## THE PROBLEM
Start at the line with "smooth(housing)" in the records below, stop at the line with "upper.append((half_x - 0.03, half_z", and return every line in that span exactly, the two end lines included.

## EXTRACTED RECORDS
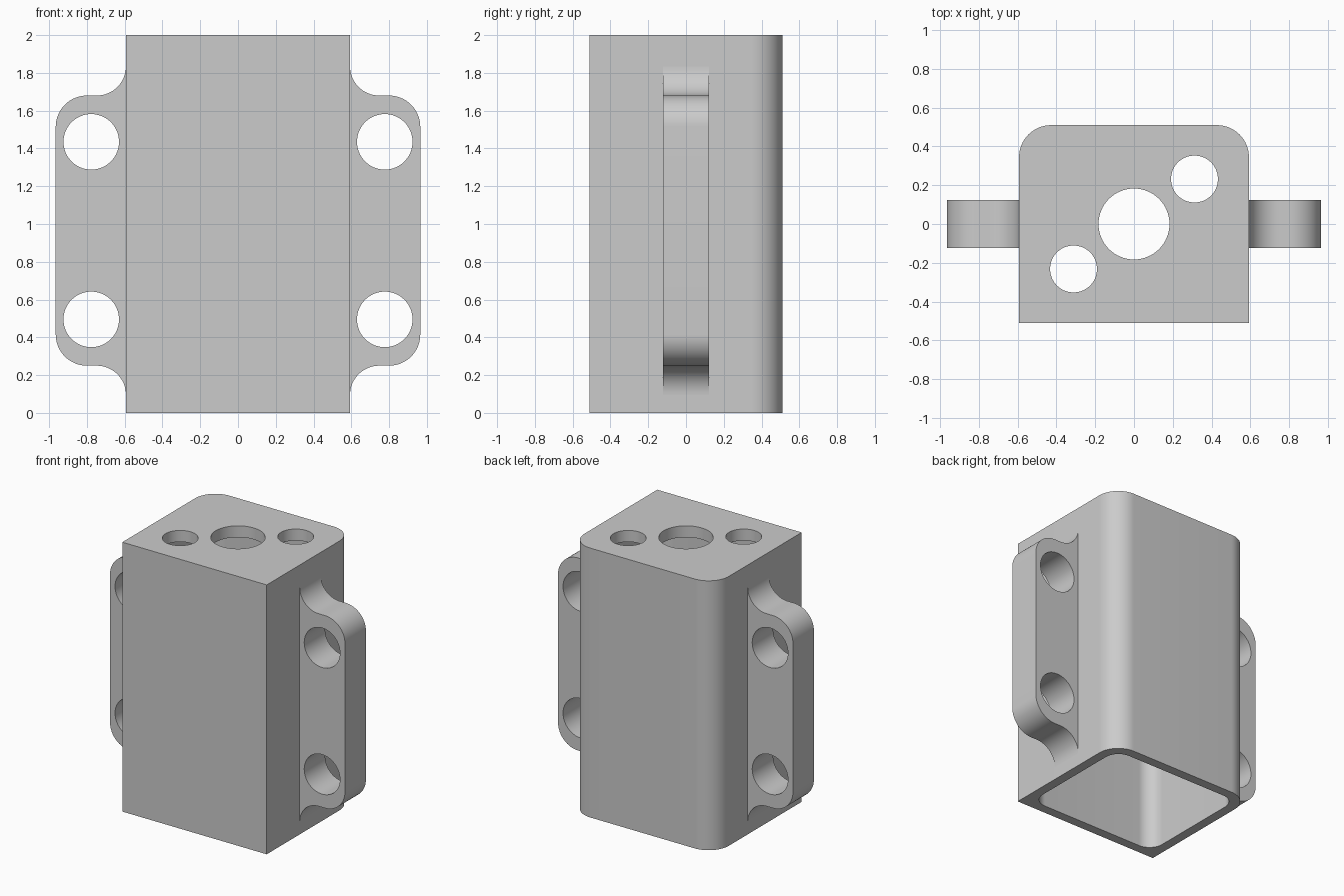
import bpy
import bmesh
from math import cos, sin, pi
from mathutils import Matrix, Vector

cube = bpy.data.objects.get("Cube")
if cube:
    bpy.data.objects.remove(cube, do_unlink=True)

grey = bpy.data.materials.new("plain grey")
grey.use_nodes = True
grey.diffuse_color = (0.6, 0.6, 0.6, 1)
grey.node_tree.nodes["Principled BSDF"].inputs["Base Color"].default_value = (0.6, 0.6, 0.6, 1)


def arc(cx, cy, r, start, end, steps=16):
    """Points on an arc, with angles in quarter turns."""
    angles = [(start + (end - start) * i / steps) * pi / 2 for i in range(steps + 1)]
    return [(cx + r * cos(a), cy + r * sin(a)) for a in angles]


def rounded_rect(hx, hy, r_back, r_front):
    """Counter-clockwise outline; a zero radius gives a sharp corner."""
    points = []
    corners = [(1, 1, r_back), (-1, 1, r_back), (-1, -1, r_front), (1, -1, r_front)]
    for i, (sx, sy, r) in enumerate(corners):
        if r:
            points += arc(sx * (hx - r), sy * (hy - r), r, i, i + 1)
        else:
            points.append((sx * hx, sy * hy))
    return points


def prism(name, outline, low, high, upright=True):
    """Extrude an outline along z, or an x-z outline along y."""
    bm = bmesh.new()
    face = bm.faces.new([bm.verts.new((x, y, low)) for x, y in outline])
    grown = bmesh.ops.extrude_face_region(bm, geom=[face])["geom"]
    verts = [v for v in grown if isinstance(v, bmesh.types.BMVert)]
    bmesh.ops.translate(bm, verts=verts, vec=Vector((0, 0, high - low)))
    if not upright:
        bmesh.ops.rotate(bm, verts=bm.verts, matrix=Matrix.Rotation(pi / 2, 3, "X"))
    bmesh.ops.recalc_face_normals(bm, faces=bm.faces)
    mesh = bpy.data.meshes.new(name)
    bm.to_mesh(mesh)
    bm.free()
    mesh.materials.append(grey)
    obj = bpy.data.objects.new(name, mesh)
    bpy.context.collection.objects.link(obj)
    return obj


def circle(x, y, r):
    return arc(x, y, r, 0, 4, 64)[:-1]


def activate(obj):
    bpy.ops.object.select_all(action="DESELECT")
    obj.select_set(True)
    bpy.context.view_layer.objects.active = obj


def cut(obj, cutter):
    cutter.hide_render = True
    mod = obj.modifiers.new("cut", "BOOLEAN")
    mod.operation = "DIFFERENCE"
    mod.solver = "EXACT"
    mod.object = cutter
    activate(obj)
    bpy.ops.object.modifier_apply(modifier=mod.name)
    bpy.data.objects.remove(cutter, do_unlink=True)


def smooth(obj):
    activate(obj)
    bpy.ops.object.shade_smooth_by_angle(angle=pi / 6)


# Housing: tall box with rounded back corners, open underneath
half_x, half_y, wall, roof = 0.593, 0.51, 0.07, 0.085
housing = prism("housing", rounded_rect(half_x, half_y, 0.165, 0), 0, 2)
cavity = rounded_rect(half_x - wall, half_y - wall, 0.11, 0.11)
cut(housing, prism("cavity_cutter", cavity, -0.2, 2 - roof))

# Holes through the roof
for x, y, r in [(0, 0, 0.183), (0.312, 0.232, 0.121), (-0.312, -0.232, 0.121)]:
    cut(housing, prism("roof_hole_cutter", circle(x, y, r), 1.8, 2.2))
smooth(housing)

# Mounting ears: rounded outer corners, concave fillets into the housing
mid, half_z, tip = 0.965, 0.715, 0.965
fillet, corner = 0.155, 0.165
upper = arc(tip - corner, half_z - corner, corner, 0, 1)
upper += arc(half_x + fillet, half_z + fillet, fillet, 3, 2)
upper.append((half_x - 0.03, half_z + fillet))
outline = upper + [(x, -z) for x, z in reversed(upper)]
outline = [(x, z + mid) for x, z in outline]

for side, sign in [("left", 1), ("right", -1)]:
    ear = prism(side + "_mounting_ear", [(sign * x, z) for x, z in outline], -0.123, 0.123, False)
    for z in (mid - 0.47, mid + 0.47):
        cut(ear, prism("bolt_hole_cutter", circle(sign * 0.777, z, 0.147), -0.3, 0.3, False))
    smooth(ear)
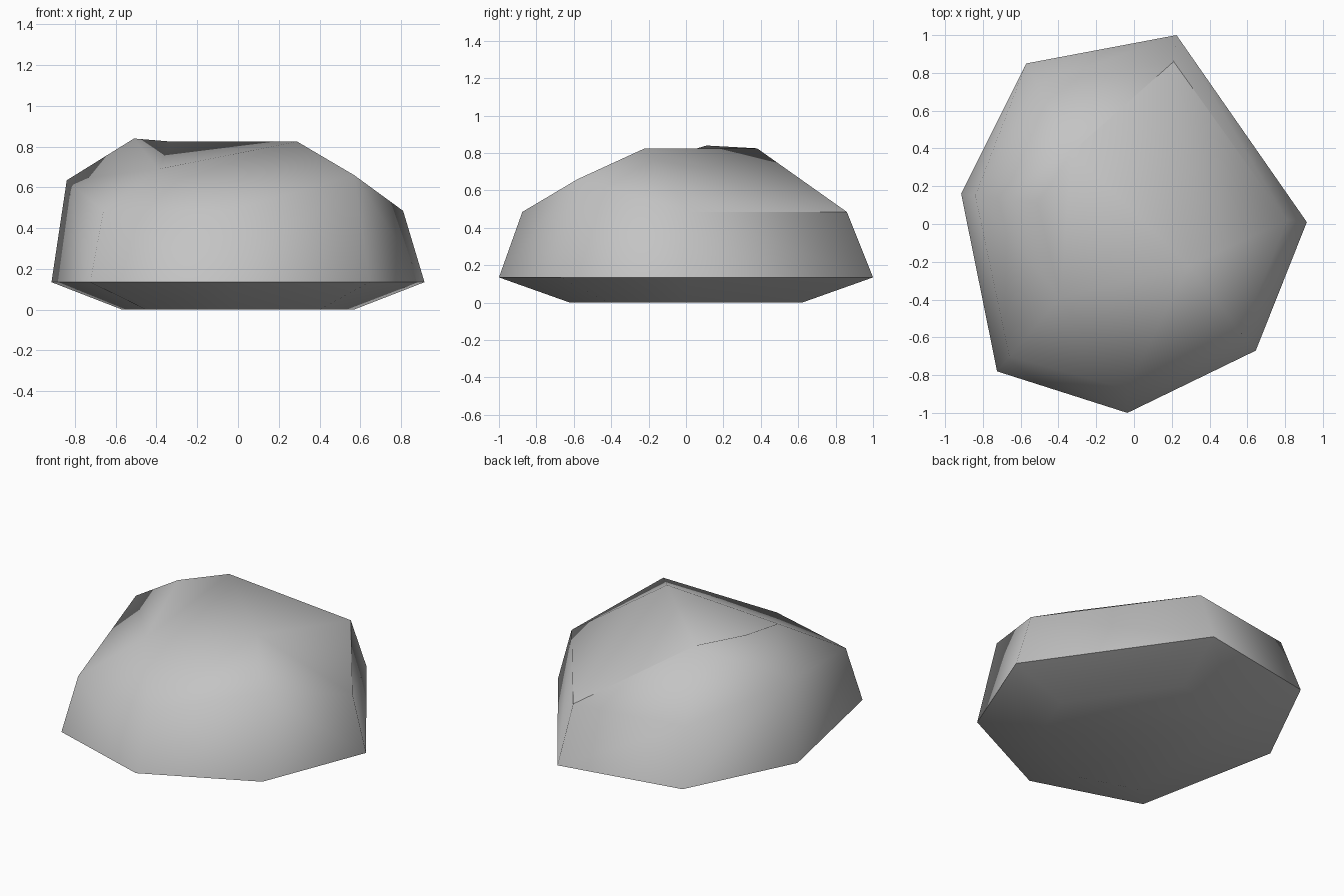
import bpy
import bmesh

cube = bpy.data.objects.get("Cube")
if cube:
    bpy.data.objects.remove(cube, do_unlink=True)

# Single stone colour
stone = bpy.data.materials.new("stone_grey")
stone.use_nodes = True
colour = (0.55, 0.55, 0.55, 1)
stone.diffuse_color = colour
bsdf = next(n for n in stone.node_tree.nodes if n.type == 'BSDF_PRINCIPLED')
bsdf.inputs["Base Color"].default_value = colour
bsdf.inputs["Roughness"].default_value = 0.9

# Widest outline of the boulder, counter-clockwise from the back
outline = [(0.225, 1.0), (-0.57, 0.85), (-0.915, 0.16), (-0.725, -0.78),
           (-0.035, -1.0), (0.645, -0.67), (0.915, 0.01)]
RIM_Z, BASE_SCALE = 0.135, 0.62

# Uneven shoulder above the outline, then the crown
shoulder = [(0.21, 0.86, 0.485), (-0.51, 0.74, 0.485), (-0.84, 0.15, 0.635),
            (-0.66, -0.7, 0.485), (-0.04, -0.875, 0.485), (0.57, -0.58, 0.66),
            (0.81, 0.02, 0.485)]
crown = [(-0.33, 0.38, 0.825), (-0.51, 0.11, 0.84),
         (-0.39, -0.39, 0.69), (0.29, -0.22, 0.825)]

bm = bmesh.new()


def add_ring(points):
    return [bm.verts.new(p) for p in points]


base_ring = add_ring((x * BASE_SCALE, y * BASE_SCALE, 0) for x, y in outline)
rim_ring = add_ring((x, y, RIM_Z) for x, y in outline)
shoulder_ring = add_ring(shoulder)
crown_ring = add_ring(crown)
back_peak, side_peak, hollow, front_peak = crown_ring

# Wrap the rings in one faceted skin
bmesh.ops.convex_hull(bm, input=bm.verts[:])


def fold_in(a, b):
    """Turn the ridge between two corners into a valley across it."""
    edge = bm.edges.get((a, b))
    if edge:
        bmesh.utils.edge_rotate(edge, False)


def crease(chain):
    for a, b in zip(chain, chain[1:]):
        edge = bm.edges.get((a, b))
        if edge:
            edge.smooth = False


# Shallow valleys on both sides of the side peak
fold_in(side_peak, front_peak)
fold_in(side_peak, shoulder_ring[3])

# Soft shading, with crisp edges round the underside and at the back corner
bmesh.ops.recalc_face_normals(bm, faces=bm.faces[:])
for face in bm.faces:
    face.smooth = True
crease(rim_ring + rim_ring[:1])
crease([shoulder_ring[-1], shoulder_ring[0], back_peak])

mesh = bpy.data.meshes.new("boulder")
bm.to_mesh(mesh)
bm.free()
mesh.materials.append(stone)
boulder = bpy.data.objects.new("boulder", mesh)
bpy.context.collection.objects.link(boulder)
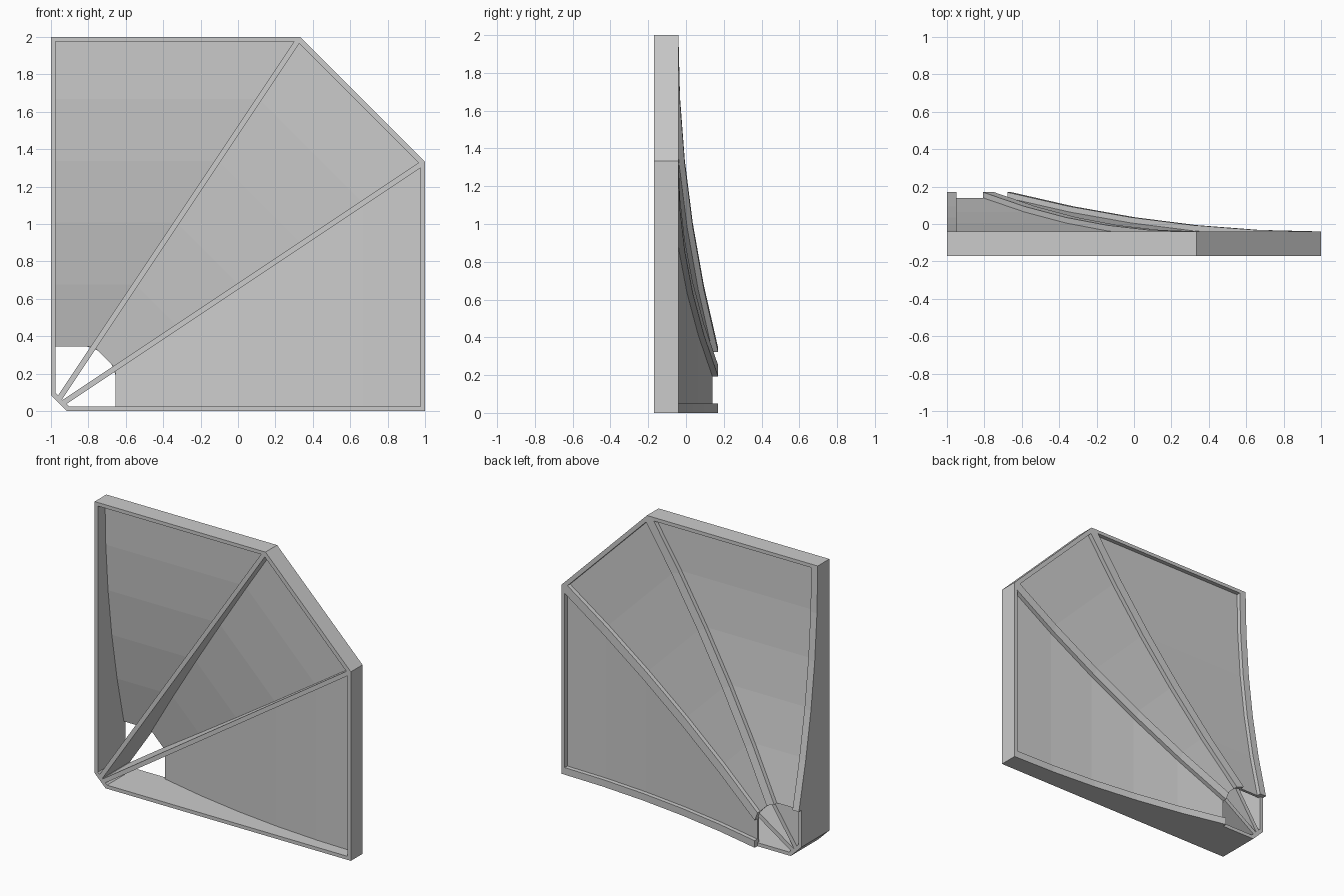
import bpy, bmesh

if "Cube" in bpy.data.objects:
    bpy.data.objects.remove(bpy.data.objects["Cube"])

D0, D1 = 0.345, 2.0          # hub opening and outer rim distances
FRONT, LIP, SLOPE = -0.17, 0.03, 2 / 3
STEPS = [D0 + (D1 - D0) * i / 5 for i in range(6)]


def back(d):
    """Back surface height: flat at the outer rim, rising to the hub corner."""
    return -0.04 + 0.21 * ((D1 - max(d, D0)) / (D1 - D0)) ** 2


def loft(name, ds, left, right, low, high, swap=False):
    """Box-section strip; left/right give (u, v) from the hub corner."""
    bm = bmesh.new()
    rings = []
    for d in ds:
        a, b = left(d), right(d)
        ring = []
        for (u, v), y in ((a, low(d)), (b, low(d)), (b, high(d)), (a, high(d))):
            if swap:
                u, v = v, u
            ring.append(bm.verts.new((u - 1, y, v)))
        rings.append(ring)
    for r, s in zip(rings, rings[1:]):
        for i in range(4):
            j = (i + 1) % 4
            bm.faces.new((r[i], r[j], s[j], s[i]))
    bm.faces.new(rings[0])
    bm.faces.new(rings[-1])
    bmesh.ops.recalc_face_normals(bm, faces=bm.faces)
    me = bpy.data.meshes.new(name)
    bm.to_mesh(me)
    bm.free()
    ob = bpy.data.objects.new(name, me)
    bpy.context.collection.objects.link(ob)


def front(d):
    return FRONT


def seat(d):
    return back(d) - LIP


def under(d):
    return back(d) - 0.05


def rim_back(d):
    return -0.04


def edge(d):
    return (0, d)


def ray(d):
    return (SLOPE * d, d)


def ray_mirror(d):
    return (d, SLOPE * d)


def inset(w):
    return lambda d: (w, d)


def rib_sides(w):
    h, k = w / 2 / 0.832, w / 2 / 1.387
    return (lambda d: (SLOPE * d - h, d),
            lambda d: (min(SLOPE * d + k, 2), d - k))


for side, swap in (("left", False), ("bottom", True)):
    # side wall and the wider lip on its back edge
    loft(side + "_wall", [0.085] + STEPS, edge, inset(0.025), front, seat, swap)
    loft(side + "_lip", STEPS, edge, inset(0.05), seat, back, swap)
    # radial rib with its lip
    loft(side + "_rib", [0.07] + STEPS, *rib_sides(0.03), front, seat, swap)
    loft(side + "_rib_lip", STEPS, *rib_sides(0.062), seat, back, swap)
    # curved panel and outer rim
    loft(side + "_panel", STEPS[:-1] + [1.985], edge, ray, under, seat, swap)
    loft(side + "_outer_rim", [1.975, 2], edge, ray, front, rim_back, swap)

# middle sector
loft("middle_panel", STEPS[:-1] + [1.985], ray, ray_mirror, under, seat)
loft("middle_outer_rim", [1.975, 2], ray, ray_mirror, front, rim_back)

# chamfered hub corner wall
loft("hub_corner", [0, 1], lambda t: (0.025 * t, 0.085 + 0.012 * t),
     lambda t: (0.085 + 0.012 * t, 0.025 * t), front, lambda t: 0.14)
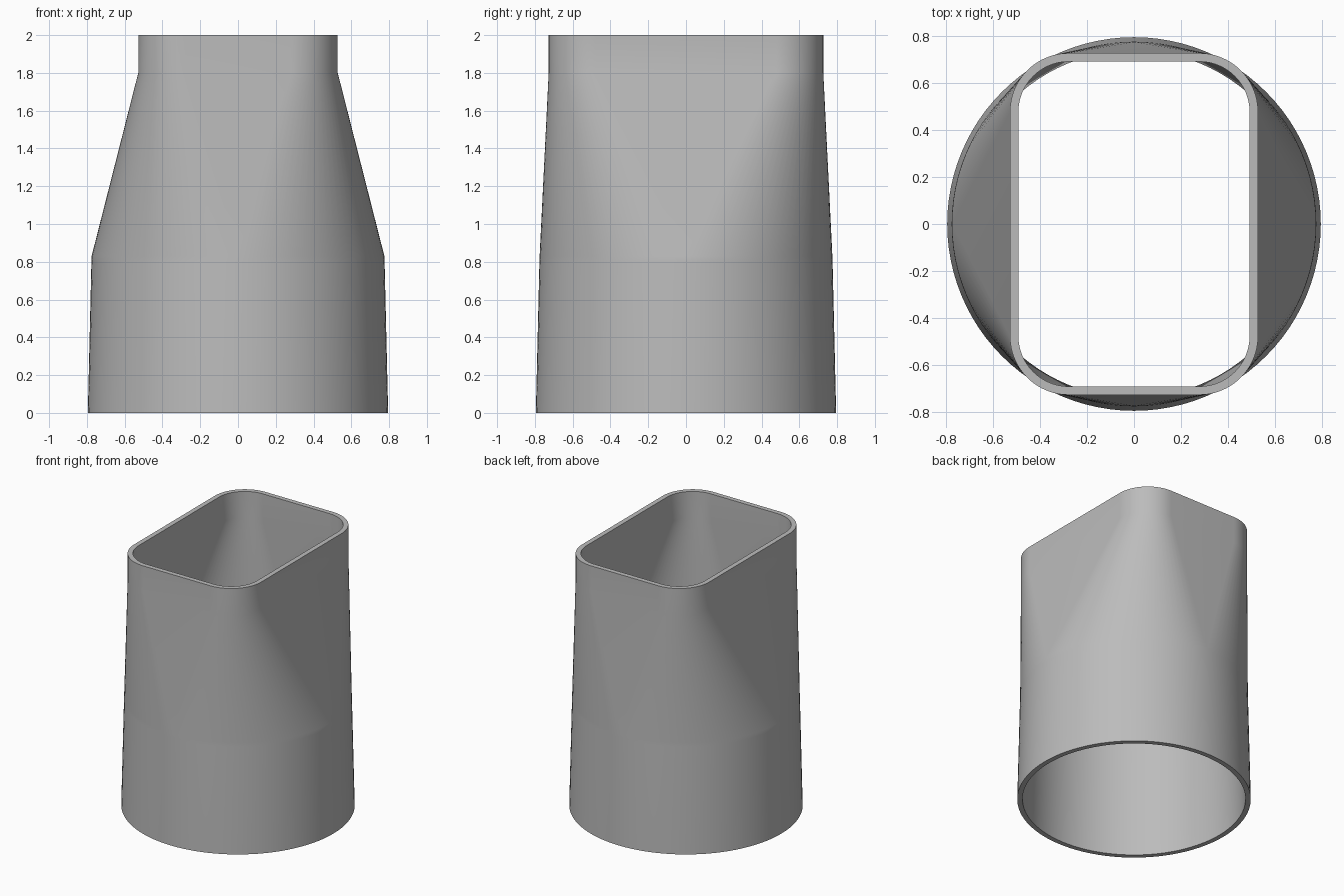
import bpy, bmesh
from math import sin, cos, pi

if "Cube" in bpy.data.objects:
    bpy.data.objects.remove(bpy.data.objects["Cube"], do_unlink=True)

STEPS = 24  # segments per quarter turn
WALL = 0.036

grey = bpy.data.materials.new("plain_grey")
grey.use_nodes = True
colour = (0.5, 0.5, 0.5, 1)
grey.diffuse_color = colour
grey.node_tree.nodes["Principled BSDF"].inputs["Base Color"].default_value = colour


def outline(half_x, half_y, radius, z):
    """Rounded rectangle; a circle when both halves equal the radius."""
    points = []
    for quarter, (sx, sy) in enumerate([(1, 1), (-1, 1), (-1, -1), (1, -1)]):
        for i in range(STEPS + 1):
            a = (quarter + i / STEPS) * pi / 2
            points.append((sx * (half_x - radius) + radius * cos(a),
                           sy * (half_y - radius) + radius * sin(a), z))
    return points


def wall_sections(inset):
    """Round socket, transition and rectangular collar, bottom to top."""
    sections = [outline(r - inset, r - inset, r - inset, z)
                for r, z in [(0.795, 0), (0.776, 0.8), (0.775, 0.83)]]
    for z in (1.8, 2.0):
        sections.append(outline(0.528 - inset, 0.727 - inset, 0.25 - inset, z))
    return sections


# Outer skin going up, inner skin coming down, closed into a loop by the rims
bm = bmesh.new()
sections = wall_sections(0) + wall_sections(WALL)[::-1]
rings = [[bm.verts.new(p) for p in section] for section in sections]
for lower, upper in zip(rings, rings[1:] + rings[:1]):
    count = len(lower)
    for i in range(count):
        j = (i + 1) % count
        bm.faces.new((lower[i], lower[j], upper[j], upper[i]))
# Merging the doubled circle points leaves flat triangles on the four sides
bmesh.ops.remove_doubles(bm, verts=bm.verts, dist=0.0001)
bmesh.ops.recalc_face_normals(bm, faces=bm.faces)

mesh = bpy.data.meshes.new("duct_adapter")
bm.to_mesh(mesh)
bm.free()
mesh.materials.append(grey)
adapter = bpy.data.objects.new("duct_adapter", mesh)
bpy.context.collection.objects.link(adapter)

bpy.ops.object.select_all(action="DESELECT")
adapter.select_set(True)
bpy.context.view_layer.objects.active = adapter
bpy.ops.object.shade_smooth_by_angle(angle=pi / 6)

## RESPONSE BOX
smooth(housing)

# Mounting ears: rounded outer corners, concave fillets into the housing
mid, half_z, tip = 0.965, 0.715, 0.965
fillet, corner = 0.155, 0.165
upper = arc(tip - corner, half_z - corner, corner, 0, 1)
upper += arc(half_x + fillet, half_z + fillet, fillet, 3, 2)
upper.append((half_x - 0.03, half_z + fillet))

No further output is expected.